Equality protesters in downtown San Francisco

Economic Justice

Our goal: Enable all people to participate in the region’s thriving economy and attain economic security

SPUR’s Five-Year Priorities:

• Develop and seed ideas that redress the fundamental inequity in the distribution of resources in our region.

• Grow and improve public support systems so that all people seamlessly receive the benefits they are eligible for and need to thrive in the Bay Area.

• Remove the financial burden placed on low-income families and people of color by making taxes, fees, and fines more equitable.

SPUR Report

Mending the Net

Long before the COVID-19 pandemic and economic slowdown, California had the highest poverty rate in the nation. The state is also one of the worst at getting benefits to those who need them, with some programs missing over a million eligible people. Streamlining and automating the application process would help Californians receive the public support they have a right to.

SPUR Report

Undue Burden

Sales taxes are a common revenue-raising tool, but they also play a role in reinforcing structural inequality. Every consumer pays the same tax rate at the register, but low-income households pay a higher percentage of their income. In a new report, SPUR explores three options for instituting a low-income sales tax credit or supplement to help create a more equitable tax code.

SPUR Report

Economic Prosperity Strategy

The Bay Area has one of the strongest economies in the world, but its benefits are not universally shared. How can we make sure the region’s rising economic tide lifts all boats? We identify a three-pronged approach to economic mobility for low- and moderate-wage workers.

Updates and Events


SPUR asks Congress to Fund Childcare as Part of Infrastructure Package

Policy Letter
SPUR joined a broad coalition of Bay Area stakeholders, including the Cities of San Francisco and Oakland, the San Francisco Foundation, and the Unity Council, in sending joint letters to Senator Schumer, Senator McConnell, Congresswoman Pelosi, and Congressman McCarthy, asking them to include funding for increased access to child care in upcoming infrastructure legislation.
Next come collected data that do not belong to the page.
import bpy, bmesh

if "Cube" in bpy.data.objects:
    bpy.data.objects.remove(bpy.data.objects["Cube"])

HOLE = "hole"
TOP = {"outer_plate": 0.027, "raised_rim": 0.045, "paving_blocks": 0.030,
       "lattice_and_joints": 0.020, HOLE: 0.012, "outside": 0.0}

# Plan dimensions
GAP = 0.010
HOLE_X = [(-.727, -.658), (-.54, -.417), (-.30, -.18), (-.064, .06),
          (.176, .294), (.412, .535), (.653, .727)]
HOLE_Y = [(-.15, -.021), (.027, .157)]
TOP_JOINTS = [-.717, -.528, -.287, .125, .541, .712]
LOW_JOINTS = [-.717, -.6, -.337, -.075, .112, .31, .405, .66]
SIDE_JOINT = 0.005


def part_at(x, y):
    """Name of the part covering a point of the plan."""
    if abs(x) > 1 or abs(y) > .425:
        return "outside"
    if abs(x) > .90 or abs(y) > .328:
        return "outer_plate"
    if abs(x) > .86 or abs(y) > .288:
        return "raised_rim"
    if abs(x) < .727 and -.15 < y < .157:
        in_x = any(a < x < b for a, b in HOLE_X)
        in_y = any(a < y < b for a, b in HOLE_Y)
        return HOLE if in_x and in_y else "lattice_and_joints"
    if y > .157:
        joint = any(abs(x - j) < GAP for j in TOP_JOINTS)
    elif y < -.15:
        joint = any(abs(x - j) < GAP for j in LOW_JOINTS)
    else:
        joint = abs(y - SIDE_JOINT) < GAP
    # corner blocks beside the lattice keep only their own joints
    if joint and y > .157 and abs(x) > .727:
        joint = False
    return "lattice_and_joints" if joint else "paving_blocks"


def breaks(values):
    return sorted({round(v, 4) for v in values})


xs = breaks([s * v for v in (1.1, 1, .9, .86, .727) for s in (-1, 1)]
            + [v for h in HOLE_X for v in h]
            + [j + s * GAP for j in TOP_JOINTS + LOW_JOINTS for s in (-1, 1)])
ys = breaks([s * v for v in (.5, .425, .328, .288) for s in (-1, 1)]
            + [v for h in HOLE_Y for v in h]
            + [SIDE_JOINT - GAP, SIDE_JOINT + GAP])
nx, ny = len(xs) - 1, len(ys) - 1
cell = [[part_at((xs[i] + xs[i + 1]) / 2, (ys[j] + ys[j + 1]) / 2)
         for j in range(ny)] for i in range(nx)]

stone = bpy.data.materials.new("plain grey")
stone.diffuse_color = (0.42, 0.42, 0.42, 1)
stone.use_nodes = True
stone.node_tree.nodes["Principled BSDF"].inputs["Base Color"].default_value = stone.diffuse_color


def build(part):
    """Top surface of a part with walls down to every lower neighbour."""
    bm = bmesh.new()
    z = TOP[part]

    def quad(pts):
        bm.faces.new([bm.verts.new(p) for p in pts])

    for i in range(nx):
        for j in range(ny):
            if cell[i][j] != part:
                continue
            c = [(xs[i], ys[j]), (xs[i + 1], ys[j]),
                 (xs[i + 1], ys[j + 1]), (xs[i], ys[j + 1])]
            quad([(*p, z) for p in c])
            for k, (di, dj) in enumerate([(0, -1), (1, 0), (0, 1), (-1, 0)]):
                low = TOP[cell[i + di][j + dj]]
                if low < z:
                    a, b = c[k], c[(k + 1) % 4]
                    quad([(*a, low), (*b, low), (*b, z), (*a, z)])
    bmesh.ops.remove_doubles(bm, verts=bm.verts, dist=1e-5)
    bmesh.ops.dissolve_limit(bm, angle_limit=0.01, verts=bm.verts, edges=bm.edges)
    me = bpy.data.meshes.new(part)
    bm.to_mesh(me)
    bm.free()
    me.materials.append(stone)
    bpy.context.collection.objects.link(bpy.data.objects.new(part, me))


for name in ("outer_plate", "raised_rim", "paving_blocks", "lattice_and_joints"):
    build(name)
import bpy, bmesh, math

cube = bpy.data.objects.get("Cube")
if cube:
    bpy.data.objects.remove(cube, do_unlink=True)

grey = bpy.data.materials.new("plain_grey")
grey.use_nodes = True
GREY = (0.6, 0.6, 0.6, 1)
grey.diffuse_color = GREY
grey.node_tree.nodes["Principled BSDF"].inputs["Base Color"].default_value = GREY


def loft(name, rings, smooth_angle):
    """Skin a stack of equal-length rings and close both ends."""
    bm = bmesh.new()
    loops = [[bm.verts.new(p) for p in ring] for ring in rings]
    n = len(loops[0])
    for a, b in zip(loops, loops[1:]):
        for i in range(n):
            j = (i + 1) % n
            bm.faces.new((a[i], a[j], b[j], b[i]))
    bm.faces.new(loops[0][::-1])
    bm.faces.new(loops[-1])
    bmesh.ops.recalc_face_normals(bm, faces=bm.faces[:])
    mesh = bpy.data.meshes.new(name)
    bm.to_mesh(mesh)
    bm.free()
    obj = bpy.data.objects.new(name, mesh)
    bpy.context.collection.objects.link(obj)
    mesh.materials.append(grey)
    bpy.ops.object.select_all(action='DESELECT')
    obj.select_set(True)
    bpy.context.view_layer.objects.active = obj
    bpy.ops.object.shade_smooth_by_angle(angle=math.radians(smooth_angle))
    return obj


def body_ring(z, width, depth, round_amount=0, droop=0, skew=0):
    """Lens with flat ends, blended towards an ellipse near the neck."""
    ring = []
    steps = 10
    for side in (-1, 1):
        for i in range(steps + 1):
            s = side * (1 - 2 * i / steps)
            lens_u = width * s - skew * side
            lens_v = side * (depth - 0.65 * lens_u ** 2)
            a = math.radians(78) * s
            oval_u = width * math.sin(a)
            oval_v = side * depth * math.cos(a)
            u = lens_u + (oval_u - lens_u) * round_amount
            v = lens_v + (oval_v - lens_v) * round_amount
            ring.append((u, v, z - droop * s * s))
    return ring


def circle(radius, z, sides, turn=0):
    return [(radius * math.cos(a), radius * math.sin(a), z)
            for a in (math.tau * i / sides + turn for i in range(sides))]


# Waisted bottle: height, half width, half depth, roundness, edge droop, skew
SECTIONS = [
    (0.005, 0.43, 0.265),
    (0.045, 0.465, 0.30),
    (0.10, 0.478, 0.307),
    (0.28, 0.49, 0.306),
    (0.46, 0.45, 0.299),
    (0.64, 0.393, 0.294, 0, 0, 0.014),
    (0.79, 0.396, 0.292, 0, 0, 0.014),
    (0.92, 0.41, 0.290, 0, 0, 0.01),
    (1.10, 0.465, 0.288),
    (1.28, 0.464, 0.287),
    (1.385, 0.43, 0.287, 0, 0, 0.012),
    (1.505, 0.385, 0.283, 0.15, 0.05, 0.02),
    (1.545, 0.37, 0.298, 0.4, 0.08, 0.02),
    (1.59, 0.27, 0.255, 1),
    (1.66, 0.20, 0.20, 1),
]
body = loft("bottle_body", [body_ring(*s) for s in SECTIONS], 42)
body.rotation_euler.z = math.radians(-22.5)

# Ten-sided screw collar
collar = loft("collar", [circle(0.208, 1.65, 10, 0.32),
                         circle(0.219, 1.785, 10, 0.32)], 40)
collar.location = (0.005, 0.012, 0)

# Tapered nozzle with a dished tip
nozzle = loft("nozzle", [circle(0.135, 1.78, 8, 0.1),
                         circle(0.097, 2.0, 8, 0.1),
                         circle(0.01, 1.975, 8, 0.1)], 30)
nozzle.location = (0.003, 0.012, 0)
More Harm Than Good

SPUR Report
California’s system of fines and fees is causing significant financial harm to low-income, Black, and Latinx communities in the San Francisco Bay Area — which runs counter to the region’s commitment to an equitable economic recovery. To address these challenges, California should eliminate its reliance on punitive fees and introduce more effective ways to promote behavior that supports safety and the greater social good.

Regional Challenges Need a Regional Approach

News /
SPUR’s recently released Regional Strategy outlines a vision for the Bay Area of 2070 as an equitable, sustainable and prosperous region. The strategy provides a roadmap for building that future and centers deep regional cooperation as critical to transformational change. To celebrate the release of the project, four Bay Area civic leaders gathered on May 13 to talk about the role of regionalism in advancing a future where everyone thrives.

Can Automated Speed Safety Systems Advance Racial and Economic Equity?

News /
Automated speed safety systems are in place in more than 150 communities around the United States. Such systems offer the potential to reduce traffic violence and establish a more equitable framework of traffic enforcement. But those outcomes are not guaranteed. Achieving them requires thoughtful planning and design, an opportunity that California now has as legislators consider Assembly Bill 550, which would authorize a 5-year speed safety camera pilot program in six California cities.